Work out how many lines of the records hold the string "radius", and reply with that number alone.

_EXTRACTED ENTRIES_
##############################

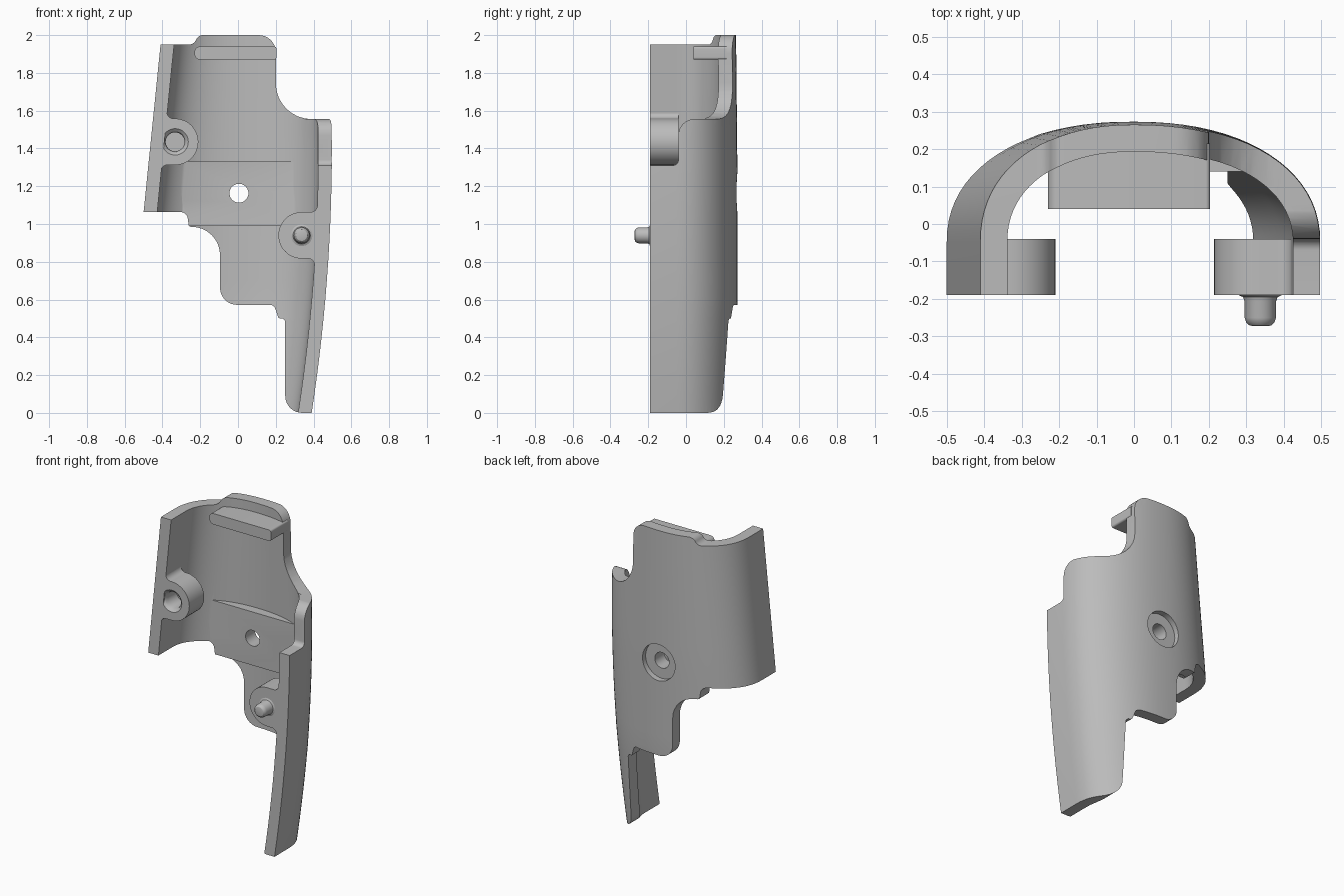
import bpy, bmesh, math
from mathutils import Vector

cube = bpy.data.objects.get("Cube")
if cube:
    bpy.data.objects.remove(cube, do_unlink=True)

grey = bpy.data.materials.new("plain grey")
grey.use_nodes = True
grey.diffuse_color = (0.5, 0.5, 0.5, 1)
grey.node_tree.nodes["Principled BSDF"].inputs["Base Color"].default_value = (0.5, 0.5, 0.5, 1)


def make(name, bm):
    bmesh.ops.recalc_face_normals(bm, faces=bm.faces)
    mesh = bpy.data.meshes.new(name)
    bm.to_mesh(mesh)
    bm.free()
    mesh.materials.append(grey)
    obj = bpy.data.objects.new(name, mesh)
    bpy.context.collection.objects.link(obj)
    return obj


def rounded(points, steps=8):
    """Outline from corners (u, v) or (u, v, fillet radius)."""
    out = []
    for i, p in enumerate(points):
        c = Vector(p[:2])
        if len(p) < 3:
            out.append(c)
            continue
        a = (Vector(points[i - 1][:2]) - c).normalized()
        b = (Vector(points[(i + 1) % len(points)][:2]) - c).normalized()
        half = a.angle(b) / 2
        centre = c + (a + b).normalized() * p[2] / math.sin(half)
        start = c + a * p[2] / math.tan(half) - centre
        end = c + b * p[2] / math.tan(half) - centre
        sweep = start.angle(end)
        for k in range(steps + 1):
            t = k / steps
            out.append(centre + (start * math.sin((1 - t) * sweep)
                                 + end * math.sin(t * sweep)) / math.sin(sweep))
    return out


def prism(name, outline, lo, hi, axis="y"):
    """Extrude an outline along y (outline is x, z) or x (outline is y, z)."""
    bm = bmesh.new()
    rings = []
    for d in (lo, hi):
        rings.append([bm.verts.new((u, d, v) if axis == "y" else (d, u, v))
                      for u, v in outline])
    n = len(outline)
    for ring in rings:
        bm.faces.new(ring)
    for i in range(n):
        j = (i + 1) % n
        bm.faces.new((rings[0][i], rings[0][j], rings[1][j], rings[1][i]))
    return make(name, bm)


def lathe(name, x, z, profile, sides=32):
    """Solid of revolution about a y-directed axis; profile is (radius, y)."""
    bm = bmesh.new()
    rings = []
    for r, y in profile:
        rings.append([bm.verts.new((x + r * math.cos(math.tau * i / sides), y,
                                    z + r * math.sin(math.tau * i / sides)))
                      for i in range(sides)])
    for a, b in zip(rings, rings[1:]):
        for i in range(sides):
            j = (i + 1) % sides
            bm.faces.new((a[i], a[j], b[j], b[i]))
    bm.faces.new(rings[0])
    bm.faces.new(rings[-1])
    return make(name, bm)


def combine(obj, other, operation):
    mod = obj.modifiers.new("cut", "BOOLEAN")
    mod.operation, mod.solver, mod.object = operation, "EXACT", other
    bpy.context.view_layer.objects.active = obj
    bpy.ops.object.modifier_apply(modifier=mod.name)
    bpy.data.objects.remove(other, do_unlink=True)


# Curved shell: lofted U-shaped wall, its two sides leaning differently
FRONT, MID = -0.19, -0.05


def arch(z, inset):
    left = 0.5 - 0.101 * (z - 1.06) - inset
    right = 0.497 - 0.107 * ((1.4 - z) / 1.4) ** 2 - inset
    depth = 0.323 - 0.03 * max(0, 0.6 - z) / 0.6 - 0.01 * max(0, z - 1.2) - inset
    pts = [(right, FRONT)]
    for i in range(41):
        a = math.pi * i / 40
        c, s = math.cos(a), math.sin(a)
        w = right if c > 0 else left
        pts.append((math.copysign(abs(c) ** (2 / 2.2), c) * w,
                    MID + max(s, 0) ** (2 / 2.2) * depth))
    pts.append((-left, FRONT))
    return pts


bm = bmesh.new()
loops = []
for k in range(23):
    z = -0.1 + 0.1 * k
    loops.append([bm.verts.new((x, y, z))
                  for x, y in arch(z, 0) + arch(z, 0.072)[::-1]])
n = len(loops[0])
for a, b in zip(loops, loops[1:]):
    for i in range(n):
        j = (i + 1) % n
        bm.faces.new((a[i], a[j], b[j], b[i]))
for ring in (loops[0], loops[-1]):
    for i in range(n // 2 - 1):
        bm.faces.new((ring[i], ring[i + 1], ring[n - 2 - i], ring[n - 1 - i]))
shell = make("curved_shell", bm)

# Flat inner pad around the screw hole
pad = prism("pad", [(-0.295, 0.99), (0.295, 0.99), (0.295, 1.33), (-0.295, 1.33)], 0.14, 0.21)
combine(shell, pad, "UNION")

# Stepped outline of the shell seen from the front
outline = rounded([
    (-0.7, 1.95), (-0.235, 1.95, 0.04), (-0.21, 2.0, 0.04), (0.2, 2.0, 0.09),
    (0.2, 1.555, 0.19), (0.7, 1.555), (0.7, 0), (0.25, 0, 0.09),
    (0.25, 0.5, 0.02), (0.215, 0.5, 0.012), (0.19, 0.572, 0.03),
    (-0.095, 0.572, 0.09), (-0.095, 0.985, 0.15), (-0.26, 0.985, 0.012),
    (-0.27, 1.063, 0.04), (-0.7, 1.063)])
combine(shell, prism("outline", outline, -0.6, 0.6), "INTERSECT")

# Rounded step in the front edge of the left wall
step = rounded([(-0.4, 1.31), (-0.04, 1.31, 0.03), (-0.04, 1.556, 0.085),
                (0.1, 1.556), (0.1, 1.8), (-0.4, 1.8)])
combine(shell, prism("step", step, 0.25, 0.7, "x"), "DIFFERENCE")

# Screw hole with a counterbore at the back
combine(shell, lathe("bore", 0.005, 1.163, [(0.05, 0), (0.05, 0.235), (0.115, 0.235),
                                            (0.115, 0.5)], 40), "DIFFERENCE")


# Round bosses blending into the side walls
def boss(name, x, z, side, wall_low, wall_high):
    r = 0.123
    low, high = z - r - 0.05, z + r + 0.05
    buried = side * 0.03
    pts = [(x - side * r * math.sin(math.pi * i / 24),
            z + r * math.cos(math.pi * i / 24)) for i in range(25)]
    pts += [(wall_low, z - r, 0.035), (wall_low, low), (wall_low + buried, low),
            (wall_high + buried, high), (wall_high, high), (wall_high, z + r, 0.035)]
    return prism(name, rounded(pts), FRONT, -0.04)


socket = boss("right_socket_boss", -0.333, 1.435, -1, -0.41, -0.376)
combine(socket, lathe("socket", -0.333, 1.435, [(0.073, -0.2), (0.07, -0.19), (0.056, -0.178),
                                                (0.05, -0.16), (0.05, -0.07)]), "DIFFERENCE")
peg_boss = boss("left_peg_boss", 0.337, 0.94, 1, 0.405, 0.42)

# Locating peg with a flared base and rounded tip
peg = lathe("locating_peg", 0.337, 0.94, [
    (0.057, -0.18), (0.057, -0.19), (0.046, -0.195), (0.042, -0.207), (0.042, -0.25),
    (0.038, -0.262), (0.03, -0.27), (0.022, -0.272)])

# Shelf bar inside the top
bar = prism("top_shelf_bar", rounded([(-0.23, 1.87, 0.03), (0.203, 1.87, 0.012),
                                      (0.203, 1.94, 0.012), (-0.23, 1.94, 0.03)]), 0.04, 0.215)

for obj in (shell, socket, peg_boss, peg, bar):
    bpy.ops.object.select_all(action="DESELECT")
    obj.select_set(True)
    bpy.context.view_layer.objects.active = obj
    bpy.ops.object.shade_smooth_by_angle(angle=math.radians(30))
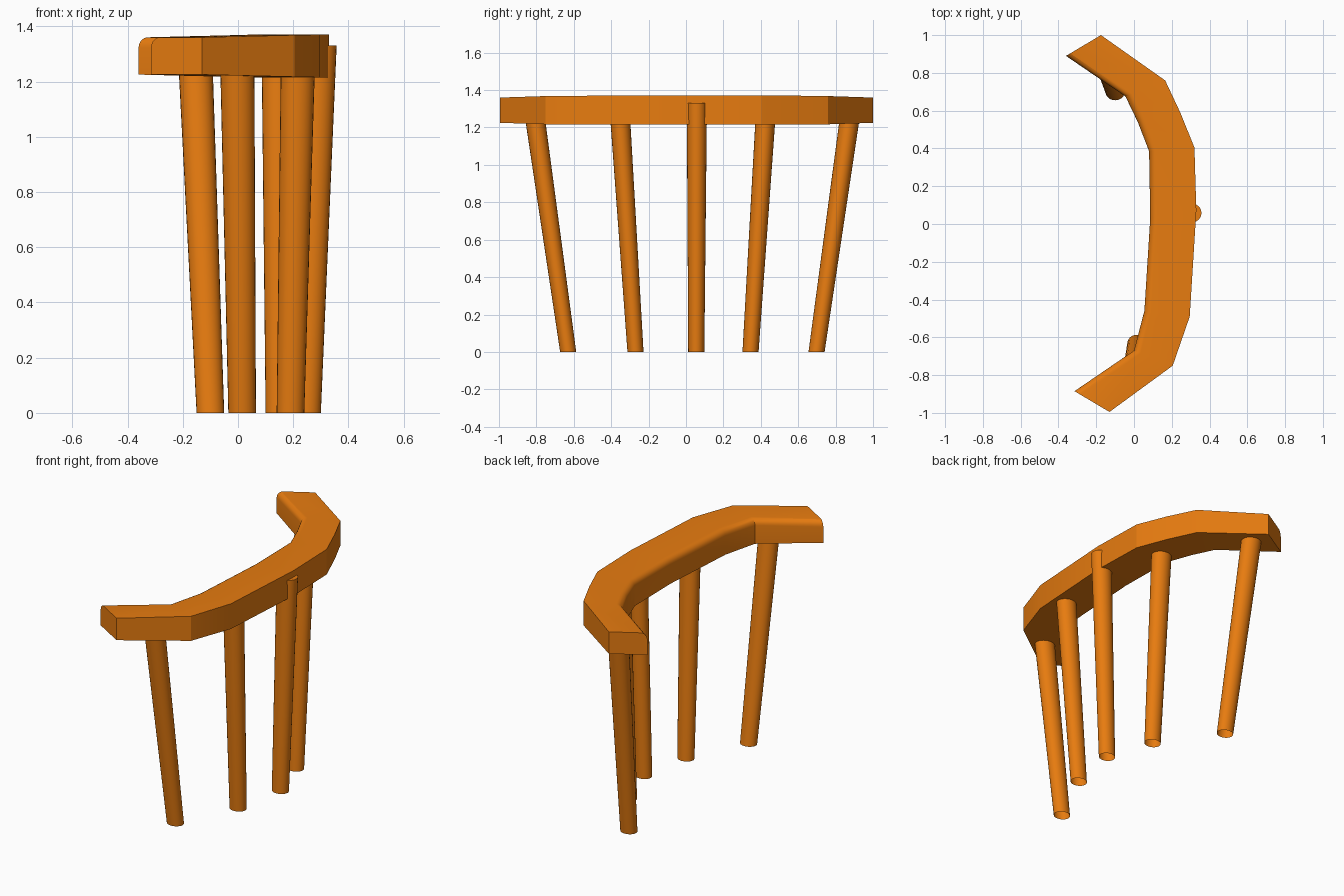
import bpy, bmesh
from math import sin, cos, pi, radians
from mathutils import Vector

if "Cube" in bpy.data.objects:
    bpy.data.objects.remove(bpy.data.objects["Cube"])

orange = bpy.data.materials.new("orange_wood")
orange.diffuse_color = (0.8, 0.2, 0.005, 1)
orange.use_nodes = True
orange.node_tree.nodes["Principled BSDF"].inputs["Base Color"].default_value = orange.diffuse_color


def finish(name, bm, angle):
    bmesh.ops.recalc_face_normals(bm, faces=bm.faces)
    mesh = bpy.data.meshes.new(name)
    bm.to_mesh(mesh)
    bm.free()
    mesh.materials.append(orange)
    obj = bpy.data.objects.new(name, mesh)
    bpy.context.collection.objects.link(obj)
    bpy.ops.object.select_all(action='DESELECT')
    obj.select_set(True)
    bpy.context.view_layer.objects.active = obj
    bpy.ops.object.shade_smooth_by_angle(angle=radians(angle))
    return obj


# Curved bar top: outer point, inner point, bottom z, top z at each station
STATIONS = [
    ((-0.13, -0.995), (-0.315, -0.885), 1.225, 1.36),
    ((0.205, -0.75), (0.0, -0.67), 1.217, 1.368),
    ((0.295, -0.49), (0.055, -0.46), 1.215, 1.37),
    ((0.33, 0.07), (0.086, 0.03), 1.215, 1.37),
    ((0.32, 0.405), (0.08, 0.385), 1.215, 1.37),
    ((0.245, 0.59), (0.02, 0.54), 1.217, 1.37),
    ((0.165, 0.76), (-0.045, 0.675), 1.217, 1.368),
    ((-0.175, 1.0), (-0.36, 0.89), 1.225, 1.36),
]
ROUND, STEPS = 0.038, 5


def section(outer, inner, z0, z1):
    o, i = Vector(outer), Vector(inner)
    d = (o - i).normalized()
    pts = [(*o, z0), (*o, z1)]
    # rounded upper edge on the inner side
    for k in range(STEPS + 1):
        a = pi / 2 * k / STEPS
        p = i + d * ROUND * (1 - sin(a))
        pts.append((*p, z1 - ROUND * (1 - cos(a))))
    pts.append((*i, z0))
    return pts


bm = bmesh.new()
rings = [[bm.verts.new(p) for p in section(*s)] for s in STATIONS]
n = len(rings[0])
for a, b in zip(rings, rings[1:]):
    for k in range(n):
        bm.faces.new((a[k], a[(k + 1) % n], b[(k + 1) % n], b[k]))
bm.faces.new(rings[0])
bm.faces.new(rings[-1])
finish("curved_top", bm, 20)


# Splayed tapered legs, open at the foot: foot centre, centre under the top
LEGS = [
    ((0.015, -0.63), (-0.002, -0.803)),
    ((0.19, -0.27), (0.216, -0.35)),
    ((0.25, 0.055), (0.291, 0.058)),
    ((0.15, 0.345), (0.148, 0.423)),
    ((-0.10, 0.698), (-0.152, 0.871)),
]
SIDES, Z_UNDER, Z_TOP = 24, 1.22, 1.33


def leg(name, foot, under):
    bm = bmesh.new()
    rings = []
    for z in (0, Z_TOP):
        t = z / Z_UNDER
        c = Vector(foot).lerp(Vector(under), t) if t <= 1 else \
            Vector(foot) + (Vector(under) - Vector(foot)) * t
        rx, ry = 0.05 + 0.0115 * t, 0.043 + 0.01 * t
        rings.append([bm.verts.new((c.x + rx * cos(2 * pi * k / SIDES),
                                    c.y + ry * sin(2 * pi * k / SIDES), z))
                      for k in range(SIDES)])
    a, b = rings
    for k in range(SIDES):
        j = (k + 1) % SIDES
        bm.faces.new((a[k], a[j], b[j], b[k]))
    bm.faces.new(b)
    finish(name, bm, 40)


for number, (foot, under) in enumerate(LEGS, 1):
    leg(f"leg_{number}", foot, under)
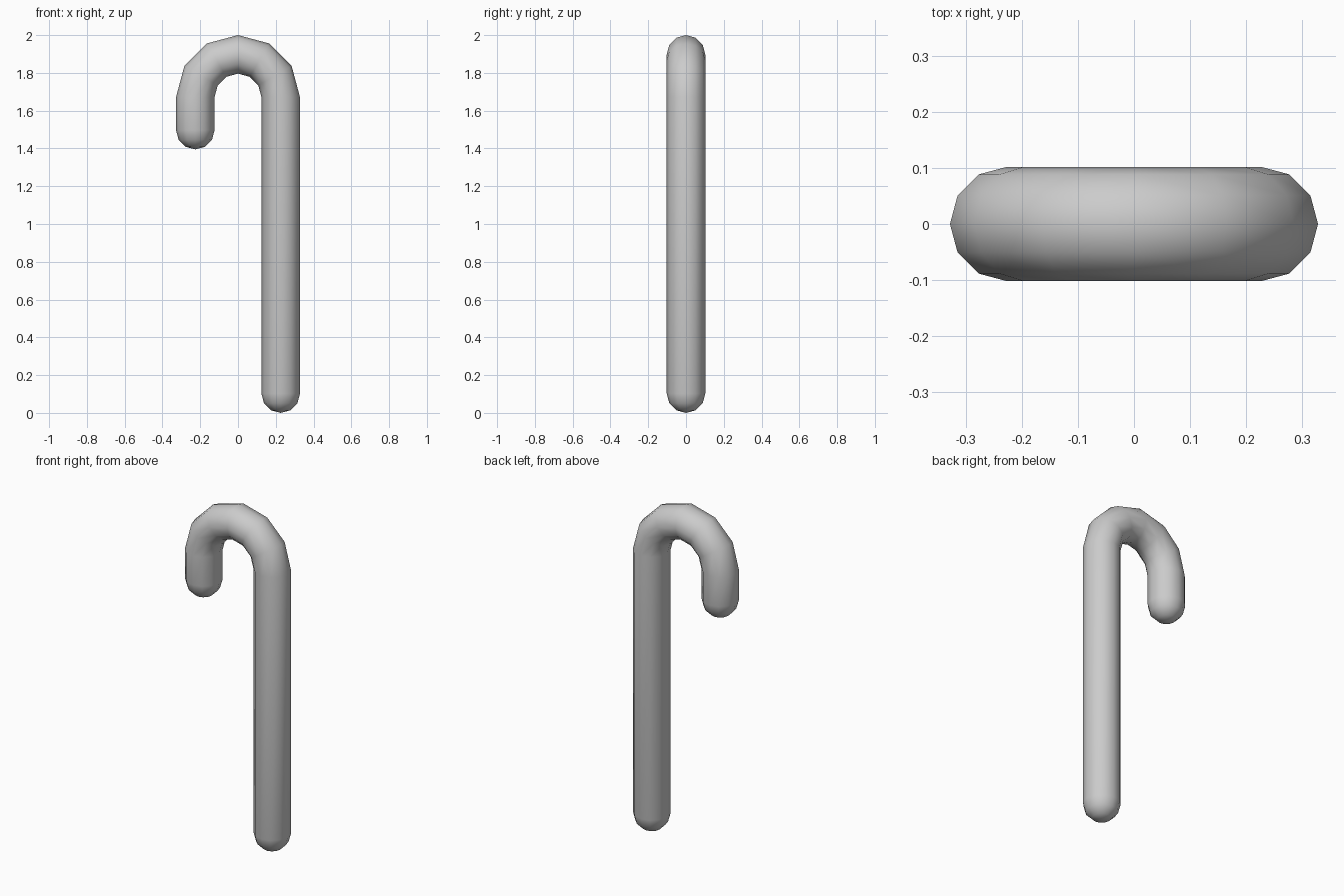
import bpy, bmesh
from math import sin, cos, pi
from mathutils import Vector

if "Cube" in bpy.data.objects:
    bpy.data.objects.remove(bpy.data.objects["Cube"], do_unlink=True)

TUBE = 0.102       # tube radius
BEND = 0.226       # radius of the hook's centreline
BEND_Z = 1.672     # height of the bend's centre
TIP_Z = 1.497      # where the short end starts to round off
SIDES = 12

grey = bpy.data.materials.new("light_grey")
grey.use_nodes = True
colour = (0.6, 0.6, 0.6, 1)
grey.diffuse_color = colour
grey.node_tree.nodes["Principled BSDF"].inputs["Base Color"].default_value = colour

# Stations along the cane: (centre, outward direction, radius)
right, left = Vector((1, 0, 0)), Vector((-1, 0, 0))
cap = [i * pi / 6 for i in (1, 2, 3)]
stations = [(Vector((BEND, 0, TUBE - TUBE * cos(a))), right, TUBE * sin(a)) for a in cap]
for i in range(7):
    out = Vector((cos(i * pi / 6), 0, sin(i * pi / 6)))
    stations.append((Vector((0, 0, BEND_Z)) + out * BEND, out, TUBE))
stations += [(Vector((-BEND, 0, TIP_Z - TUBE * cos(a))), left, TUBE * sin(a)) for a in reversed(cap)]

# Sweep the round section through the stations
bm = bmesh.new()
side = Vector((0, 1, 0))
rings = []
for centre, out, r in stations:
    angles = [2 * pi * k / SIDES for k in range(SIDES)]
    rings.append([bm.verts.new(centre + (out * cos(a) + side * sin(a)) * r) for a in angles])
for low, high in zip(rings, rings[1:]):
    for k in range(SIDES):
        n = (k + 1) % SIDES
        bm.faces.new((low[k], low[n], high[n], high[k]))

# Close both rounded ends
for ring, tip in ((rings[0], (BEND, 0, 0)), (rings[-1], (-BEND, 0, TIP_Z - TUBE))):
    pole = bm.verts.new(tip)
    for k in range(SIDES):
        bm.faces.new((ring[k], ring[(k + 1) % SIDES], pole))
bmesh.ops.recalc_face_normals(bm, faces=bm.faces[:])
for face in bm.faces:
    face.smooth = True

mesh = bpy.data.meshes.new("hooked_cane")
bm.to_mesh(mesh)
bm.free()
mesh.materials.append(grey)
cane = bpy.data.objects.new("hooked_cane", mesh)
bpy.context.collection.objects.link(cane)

##############################

_OUTPUT OF THE EXERCISE_
5